> [EXERCISE OBJECTIVE]: Please restate word for word the lines from the top of the entries through the line that contains "(0.45, 0.45, 0.45))", and do not include any pictures.

> [GIVEN ENTRIES]:
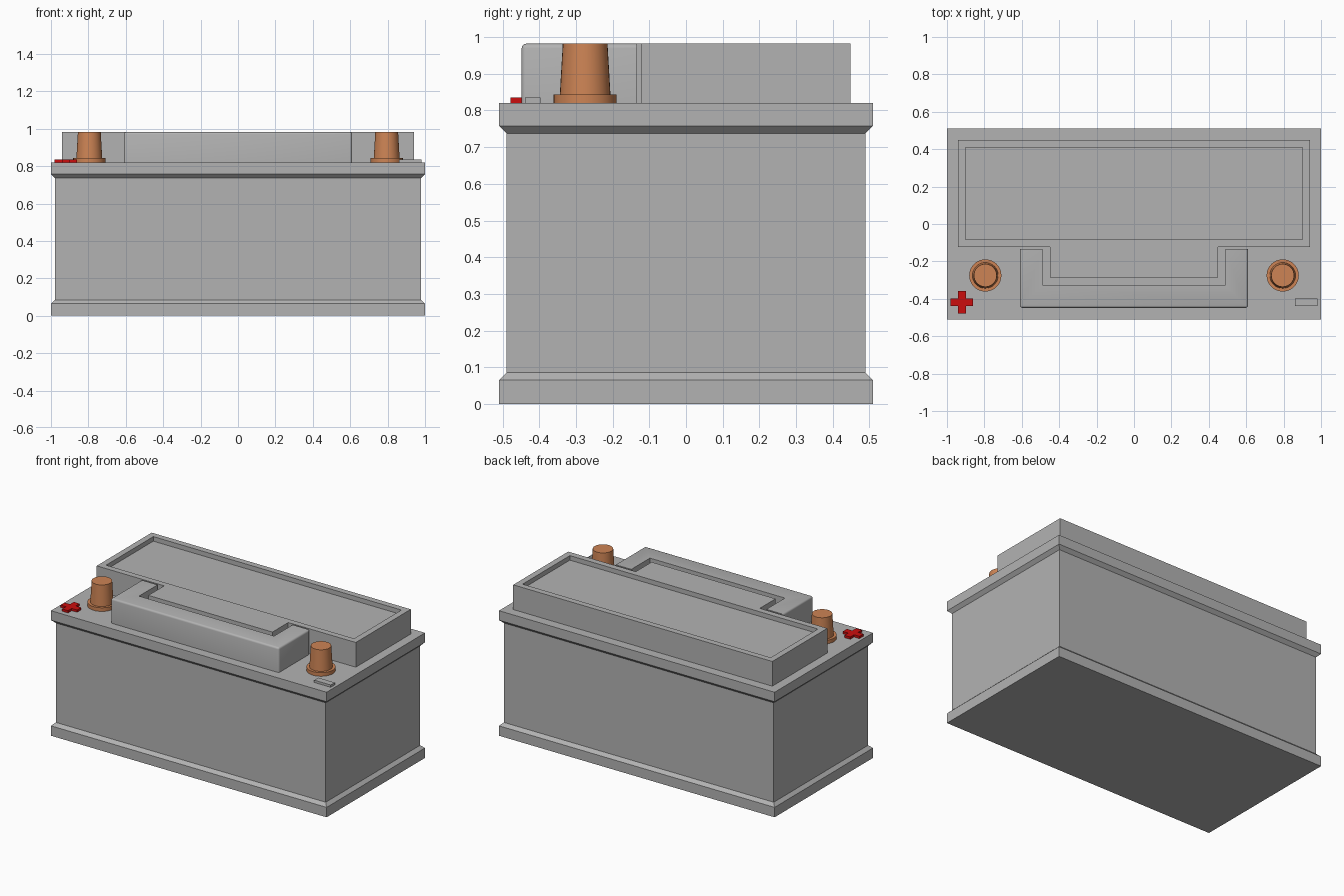
import bpy
import bmesh
import math

old = bpy.data.objects.get("Cube")
if old:
    bpy.data.objects.remove(old, do_unlink=True)


def make_material(name, rgb):
    mat = bpy.data.materials.new(name)
    mat.use_nodes = True
    mat.diffuse_color = (*rgb, 1)
    mat.node_tree.nodes["Principled BSDF"].inputs["Base Color"].default_value = (*rgb, 1)
    return mat


GREY = make_material("grey plastic", (0.45, 0.45, 0.45))
COPPER = make_material("copper", (0.61, 0.23, 0.09))
RED = make_material("red", (0.6, 0.004, 0.004))


def finish(name, bm, mat):
    bmesh.ops.recalc_face_normals(bm, faces=bm.faces)
    mesh = bpy.data.meshes.new(name)
    bm.to_mesh(mesh)
    bm.free()
    mesh.materials.append(mat)
    obj = bpy.data.objects.new(name, mesh)
    bpy.context.collection.objects.link(obj)
    return obj


def loft(name, loops, mat):
    """Skin closed loops of points, stacked from bottom to top."""
    bm = bmesh.new()
    rings = [[bm.verts.new(p) for p in loop] for loop in loops]
    n = len(rings[0])
    for low, high in zip(rings, rings[1:]):
        for i in range(n):
            j = (i + 1) % n
            bm.faces.new((low[i], low[j], high[j], high[i]))
    bm.faces.new(rings[0][::-1])
    bm.faces.new(rings[-1])
    return finish(name, bm, mat)


def prism(name, outline, z0, z1, mat):
    return loft(name, [[(x, y, z) for x, y in outline] for z in (z0, z1)], mat)


def rect(x0, x1, y0, y1):
    return [(x0, y0), (x1, y0), (x1, y1), (x0, y1)]


def mirrored(half):
    """Complete an outline from its +x half."""
    return half + [(-x, y) for x, y in reversed(half)]


def smooth(obj, angle):
    bpy.ops.object.select_all(action="DESELECT")
    obj.select_set(True)
    bpy.context.view_layer.objects.active = obj
    bpy.ops.object.shade_smooth_by_angle(angle=math.radians(angle))


DECK, TOP = 0.82, 0.982

# Case with chamfered foot and lid flanges
profile = [(0, 0), (0, 0.065), (0.021, 0.085), (0.021, 0.737), (0, 0.758), (0, DECK)]
loft("case", [[(x, y, z) for x, y in rect(d - 1, 1 - d, d - 0.51, 0.51 - d)]
              for d, z in profile], GREY)

# Raised rear lid with a front tongue and a shallow tray on top
lid = prism("rear_lid", mirrored([(0.45, -0.286), (0.45, -0.122), (0.94, -0.122), (0.94, 0.448)]),
            DECK, TOP, GREY)
cutter = prism("tray_cutter", rect(-0.9, 0.9, -0.082, 0.408), TOP - 0.03, TOP + 0.1, GREY)
cutter.hide_render = True
cut = lid.modifiers.new("tray", "BOOLEAN")
cut.operation = "DIFFERENCE"
cut.solver = "EXACT"
cut.object = cutter
bpy.context.view_layer.objects.active = lid
bpy.ops.object.modifier_apply(modifier=cut.name)
bpy.data.objects.remove(cutter, do_unlink=True)

# U-shaped front lid wrapped round the tongue, rounded on its front edges
front = prism("front_lid", mirrored([(0.61, -0.448), (0.61, -0.133), (0.49, -0.133), (0.49, -0.326)]),
              DECK, TOP, GREY)
bm = bmesh.new()
bm.from_mesh(front.data)
edges = []
for e in bm.edges:
    a, b = (v.co for v in e.verts)
    front_edge = max(a.y, b.y) < -0.44
    side_top = min(abs(a.x), abs(b.x)) > 0.6 and min(a.z, b.z) > DECK + 0.01
    if (front_edge or side_top) and max(a.z, b.z) > DECK + 0.01:
        edges.append(e)
bmesh.ops.bevel(bm, geom=edges, offset=0.012, segments=3, profile=0.5, affect="EDGES")
bm.to_mesh(front.data)
bm.free()
smooth(front, 40)

# Tapered terminals on flanges
SIDES = 32
for side, x in (("right", -0.795), ("left", 0.795)):
    loops = []
    for r, z in ((0.086, DECK), (0.086, 0.844), (0.069, 0.844), (0.061, TOP)):
        loops.append([(x + r * math.cos(math.tau * i / SIDES),
                       -0.275 + r * math.sin(math.tau * i / SIDES), z) for i in range(SIDES)])
    smooth(loft(side + "_terminal", loops, COPPER), 30)

# Polarity marks
CX, CY, L, W = 0.92, -0.418, 0.06, 0.021
plus = [(W, -L), (W, -W), (L, -W), (L, W), (W, W), (W, L)]
prism("plus_mark", [(x - CX, y + CY) for x, y in mirrored(plus)], DECK, 0.835, RED)
prism("minus_mark", rect(CX - L, CX + L, CY - W, CY + W), DECK, 0.835, GREY)
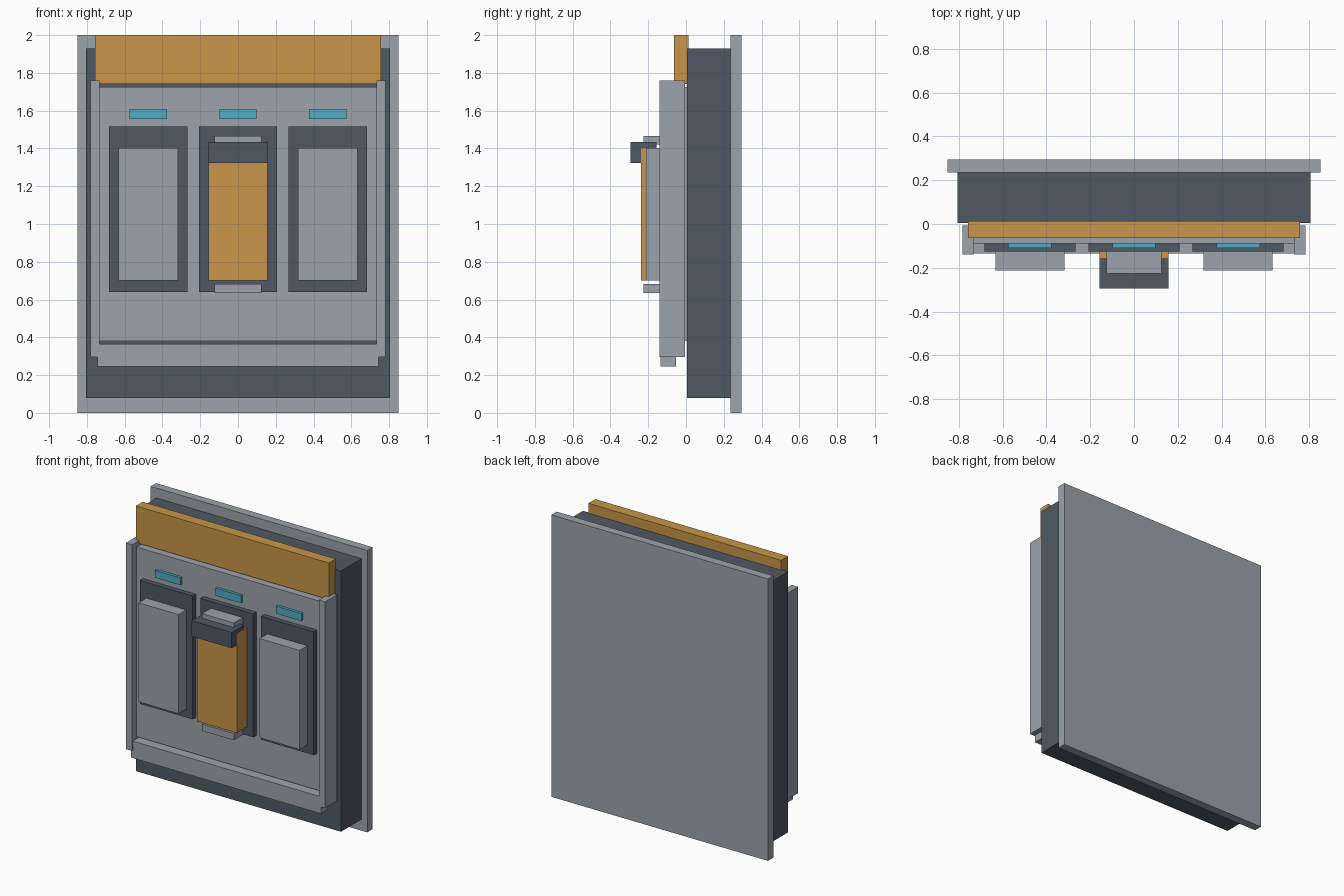
import bpy

if "Cube" in bpy.data.objects:
    bpy.data.objects.remove(bpy.data.objects["Cube"])


def material(name, rgb):
    m = bpy.data.materials.new(name)
    m.diffuse_color = (*rgb, 1)
    m.use_nodes = True
    m.node_tree.nodes["Principled BSDF"].inputs["Base Color"].default_value = m.diffuse_color
    return m


GREY = material("light grey", (0.34, 0.37, 0.41))
DARK = material("dark slate", (0.078, 0.100, 0.130))
ORANGE = material("amber", (0.58, 0.305, 0.065))
CYAN = material("cyan", (0.08, 0.42, 0.55))


def box(name, mat, x, y, z):
    """Box spanning the given (min, max) pair on each axis."""
    bpy.ops.mesh.primitive_cube_add(size=1)
    ob = bpy.context.object
    ob.name = name
    for v in ob.data.vertices:
        v.co = [r[0] if c < 0 else r[1] for c, r in zip(v.co, (x, y, z))]
    ob.data.materials.append(mat)
    return ob


def wide(half, centre=0.0):
    return (centre - half, centre + half)


# Wall plate and housing
box("back_plate", GREY, wide(0.85), (0.235, 0.295), (0, 2))
box("housing", DARK, wide(0.805), (0.005, 0.235), (0.08, 1.93))

# Front panel and its frame
box("front_panel", GREY, wide(0.735), (-0.09, 0.005), (0.38, 1.725))
box("header_bar", ORANGE, wide(0.757), (-0.063, 0.014), (1.74, 2.0))
box("bottom_rail", GREY, wide(0.745), (-0.134, -0.053), (0.245, 0.365))
for side, name in ((-1, "left_rail"), (1, "right_rail")):
    box(name, GREY, wide(0.025, side * 0.757), (-0.14, -0.006), (0.297, 1.76))

# Three bays, each with a recess plate, an indicator and a module
for cx, name in ((-0.475, "left"), (0, "middle"), (0.475, "right")):
    middle = cx == 0
    box(name + "_bay_plate", DARK, wide(0.207, cx), (-0.125, -0.085), (0.64, 1.515))
    box(name + "_indicator", CYAN, wide(0.099, cx), (-0.11, -0.085), (1.557, 1.61))
    box(name + "_module", ORANGE if middle else GREY, wide(0.157, cx),
        (-0.238 if middle else -0.212, -0.12), (0.70, 1.403))

# Latch and brackets on the middle module
box("latch", DARK, wide(0.157), (-0.295, -0.157), (1.323, 1.435))
box("upper_bracket", GREY, wide(0.125), (-0.225, -0.12), (1.42, 1.467))
box("lower_bracket", GREY, wide(0.125), (-0.225, -0.12), (0.635, 0.683))
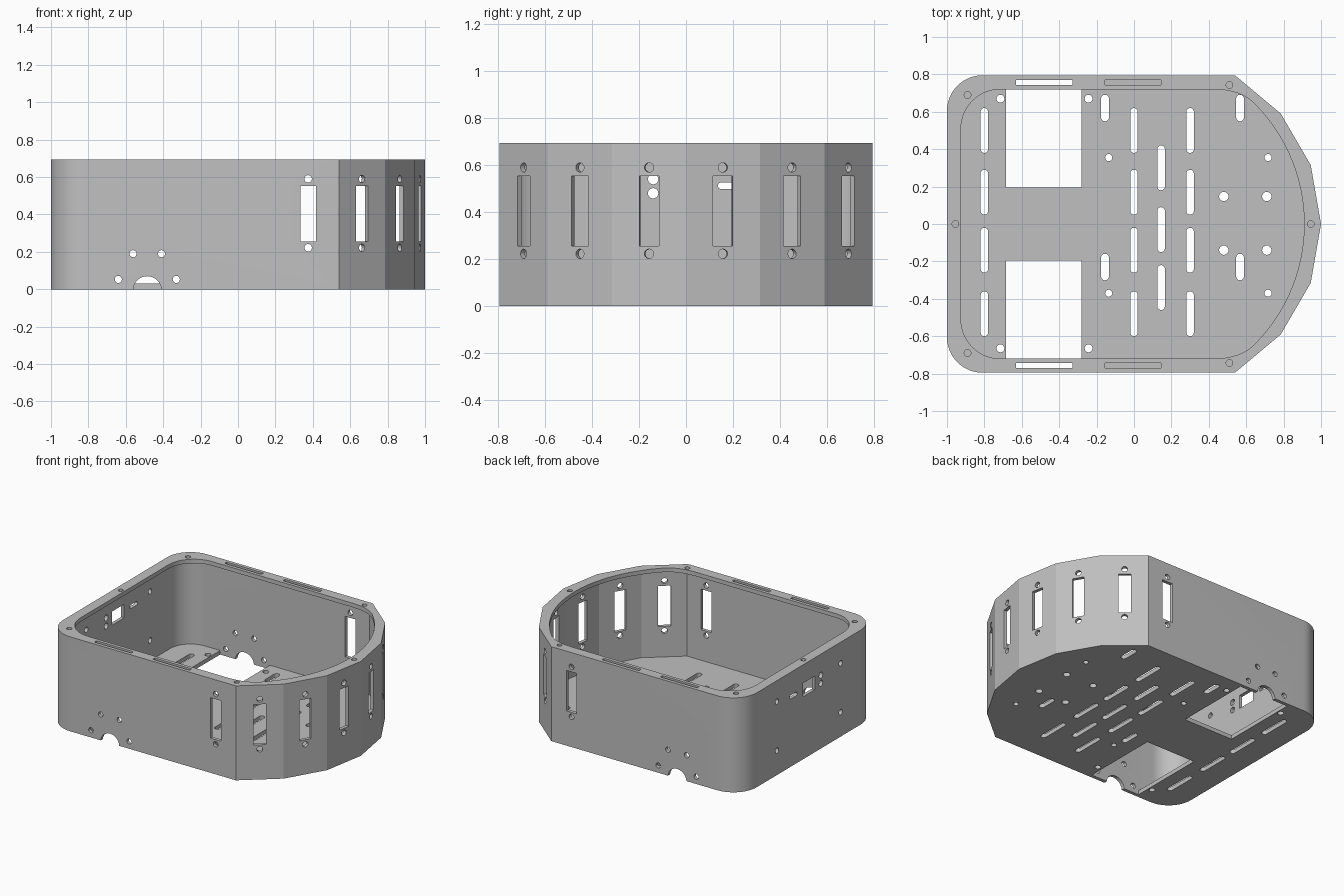
import bpy, bmesh, math
from mathutils import Matrix, Vector

cube = bpy.data.objects.get("Cube")
if cube:
    bpy.data.objects.remove(cube)

HEIGHT, WALL, FLOOR = 0.695, 0.025, 0.03
HALF = 0.795
UP = Vector((0, 0, 1))


def arc(cx, cy, r, start, end, steps):
    angles = [math.radians(start + (end - start) * i / steps) for i in range(steps + 1)]
    return [(cx + r * math.cos(a), cy + r * math.sin(a)) for a in angles]


def slot(cx, cy, r, half=0.0, along_x=False):
    """Round-ended slot outline; half = 0 gives a circle."""
    pts = arc(0, half, r, 0, 180, 10) + arc(0, -half, r, 180, 360, 10)
    if half == 0:
        pts = arc(0, 0, r, 0, 342, 19)
    if along_x:
        pts = [(y, -x) for x, y in pts]
    return [(cx + x, cy + y) for x, y in pts]


def rect(x0, y0, x1, y1):
    return [(x0, y0), (x1, y0), (x1, y1), (x0, y1)]


def prism(bm, pts, z0, z1, frame=Matrix()):
    low = [bm.verts.new(frame @ Vector((x, y, z0))) for x, y in pts]
    top = [bm.verts.new(frame @ Vector((x, y, z1))) for x, y in pts]
    bm.faces.new(low[::-1])
    bm.faces.new(top)
    for i in range(len(pts)):
        j = (i + 1) % len(pts)
        bm.faces.new((low[i], low[j], top[j], top[i]))


def mesh_object(name, bm):
    mesh = bpy.data.meshes.new(name)
    bm.to_mesh(mesh)
    bm.free()
    obj = bpy.data.objects.new(name, mesh)
    bpy.context.collection.objects.link(obj)
    return obj


def offset_inward(pts, d):
    out = []
    for i, p in enumerate(pts):
        a, b, c = Vector(pts[i - 1]), Vector(p), Vector(pts[(i + 1) % len(pts)])
        u, v = (b - a).normalized(), (c - b).normalized()
        n1, n2 = Vector((-u.y, u.x)), Vector((-v.y, v.x))
        out.append(tuple(b + (n1 + n2) * d / (1 + n1.dot(n2))))
    return out


def wall_frame(x, y, nx, ny):
    """Local x along the wall, local y up, local z outward."""
    n = Vector((nx, ny, 0)).normalized()
    t = UP.cross(n)
    m = Matrix((t, UP, n)).transposed().to_4x4()
    m.translation = (x, y, 0)
    return m


# Outer outline: faceted nose, straight sides, rounded rear corners
nose = [(0.54, -HALF), (0.785, -0.59), (0.945, -0.315), (1, 0),
        (0.945, 0.315), (0.785, 0.59), (0.54, HALF)]
R = 0.19
outline = (nose + arc(R - 1, HALF - R, R, 90, 180, 14)
           + arc(R - 1, R - HALF, R, 180, 270, 14))

# Rim opening: circular nose blended into straight sides
half_rim = arc(0, 0, 0.91, 0, 44, 20)
p0, p1, p2 = Vector(half_rim[-1]), Vector((0.58, 0.72)), Vector((0.42, 0.72))
half_rim += [tuple(p0 * (1 - t) ** 2 + p1 * 2 * t * (1 - t) + p2 * t * t)
             for t in [i / 8 for i in range(1, 9)]]
half_rim += arc(-0.715, 0.51, 0.21, 90, 180, 14)
rim = half_rim + [(x, -y) for x, y in half_rim[:0:-1]]

bm = bmesh.new()
prism(bm, outline, 0, HEIGHT)
housing = mesh_object("housing", bm)

# Interior cavity and rim opening
cavity = bmesh.new()
prism(cavity, offset_inward(outline, WALL), FLOOR, HEIGHT - 0.03)
mouth = bmesh.new()
prism(mouth, rim, HEIGHT - 0.2, HEIGHT + 0.1)

# Floor openings, slots and screw holes
floor = bmesh.new()
shapes = [rect(-0.685, 0.195, -0.28, HALF - WALL),
          rect(-0.685, WALL - HALF, -0.28, -0.195)]
for x in (-0.8, 0, 0.3):
    shapes += [slot(x, y, 0.02, 0.1) for y in (0.5, 0.17, -0.14, -0.48)]
shapes += [slot(0.145, y, 0.02, 0.1) for y in (0.3, -0.03, -0.34)]
for x in (-0.155, 0.567):
    shapes += [slot(x, y, 0.021, 0.05) for y in (0.62, -0.23)]
for x in (-0.135, 0.717):
    shapes += [slot(x, y, 0.019) for y in (0.355, -0.37)]
for x in (0.48, 0.71):
    shapes += [slot(x, y, 0.025) for y in (0.147, -0.14)]
for x in (-0.714, -0.243):
    shapes += [slot(x, y, 0.021) for y in (0.67, -0.665)]
for s in shapes:
    prism(floor, s, -0.1, 0.1)

# Rim slots and screw holes
top = bmesh.new()
shapes = [slot(-0.955, 0, 0.018), slot(0.945, 0, 0.018)]
for s in (-1, 1):
    shapes += [slot(-0.89, s * 0.69, 0.018), slot(0.51, s * 0.743, 0.018)]
    shapes += [rect(x, s * 0.757 - 0.0125, x + 0.3, s * 0.757 + 0.0125)
               for x in (-0.63, -0.155)]
for s in shapes:
    prism(top, s, HEIGHT - 0.06, HEIGHT + 0.1)

# Wall windows on every nose facet and on both sides
walls = bmesh.new()
frames = []
for (ax, ay), (bx, by) in zip(nose, nose[1:]):
    frames.append(wall_frame((ax + bx) / 2, (ay + by) / 2, by - ay, ax - bx))
frames += [wall_frame(0.375, s * HALF, 0, s) for s in (-1, 1)]
for f in frames:
    for s in (rect(-0.042, 0.255, 0.042, 0.553), slot(0, 0.59, 0.02), slot(0, 0.222, 0.02)):
        prism(walls, s, -0.06, 0.06, f)

# Shaft notch and mounting holes on both sides
for s in (-1, 1):
    f = wall_frame(-0.485, s * HALF, 0, s)
    prism(walls, slot(0, -0.006, 0.076), -0.06, 0.06, f)
    for x, z in ((0.155, 0.053), (0.076, 0.19)):
        for side in (-1, 1):
            prism(walls, slot(side * x, z, 0.019), -0.06, 0.06, f)

# Rear wall port, slot and holes (local x runs towards -y)
f = wall_frame(-1, 0, -1, 0)
rear = [rect(-0.07, 0.46, 0.07, 0.56), slot(0.14, 0.48, 0.022), slot(0.14, 0.54, 0.022),
        slot(-0.18, 0.512, 0.014, 0.03, True)]
rear += [slot(x, z, 0.02) for x in (-0.37, 0.37) for z in (0.18, 0.54)]
for s in rear:
    prism(walls, s, -0.06, 0.06, f)

# Cut everything and bake the result
cutters = []
for name, b in (("cavity", cavity), ("mouth", mouth), ("floor", floor),
                ("rim", top), ("wall", walls)):
    bmesh.ops.recalc_face_normals(b, faces=b.faces)
    cutter = mesh_object(name + "_cutter", b)
    cutter.hide_render = True
    mod = housing.modifiers.new(name, "BOOLEAN")
    mod.operation, mod.solver, mod.object = "DIFFERENCE", "EXACT", cutter
    cutters.append(cutter)
graph = bpy.context.evaluated_depsgraph_get()
baked = bpy.data.meshes.new_from_object(housing.evaluated_get(graph))
housing.modifiers.clear()
housing.data = baked
for c in cutters:
    bpy.data.objects.remove(c)

# Single grey material
grey = bpy.data.materials.new("light_grey")
grey.use_nodes = True
colour = (0.53, 0.53, 0.53, 1)
grey.diffuse_color = colour
grey.node_tree.nodes["Principled BSDF"].inputs["Base Color"].default_value = colour
baked.materials.clear()
baked.materials.append(grey)

bpy.ops.object.select_all(action="DESELECT")
housing.select_set(True)
bpy.context.view_layer.objects.active = housing
bpy.ops.object.shade_smooth_by_angle(angle=math.radians(15))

> [REPLY TO THE EXERCISE]:
import bpy
import bmesh
import math

old = bpy.data.objects.get("Cube")
if old:
    bpy.data.objects.remove(old, do_unlink=True)


def make_material(name, rgb):
    mat = bpy.data.materials.new(name)
    mat.use_nodes = True
    mat.diffuse_color = (*rgb, 1)
    mat.node_tree.nodes["Principled BSDF"].inputs["Base Color"].default_value = (*rgb, 1)
    return mat


GREY = make_material("grey plastic", (0.45, 0.45, 0.45))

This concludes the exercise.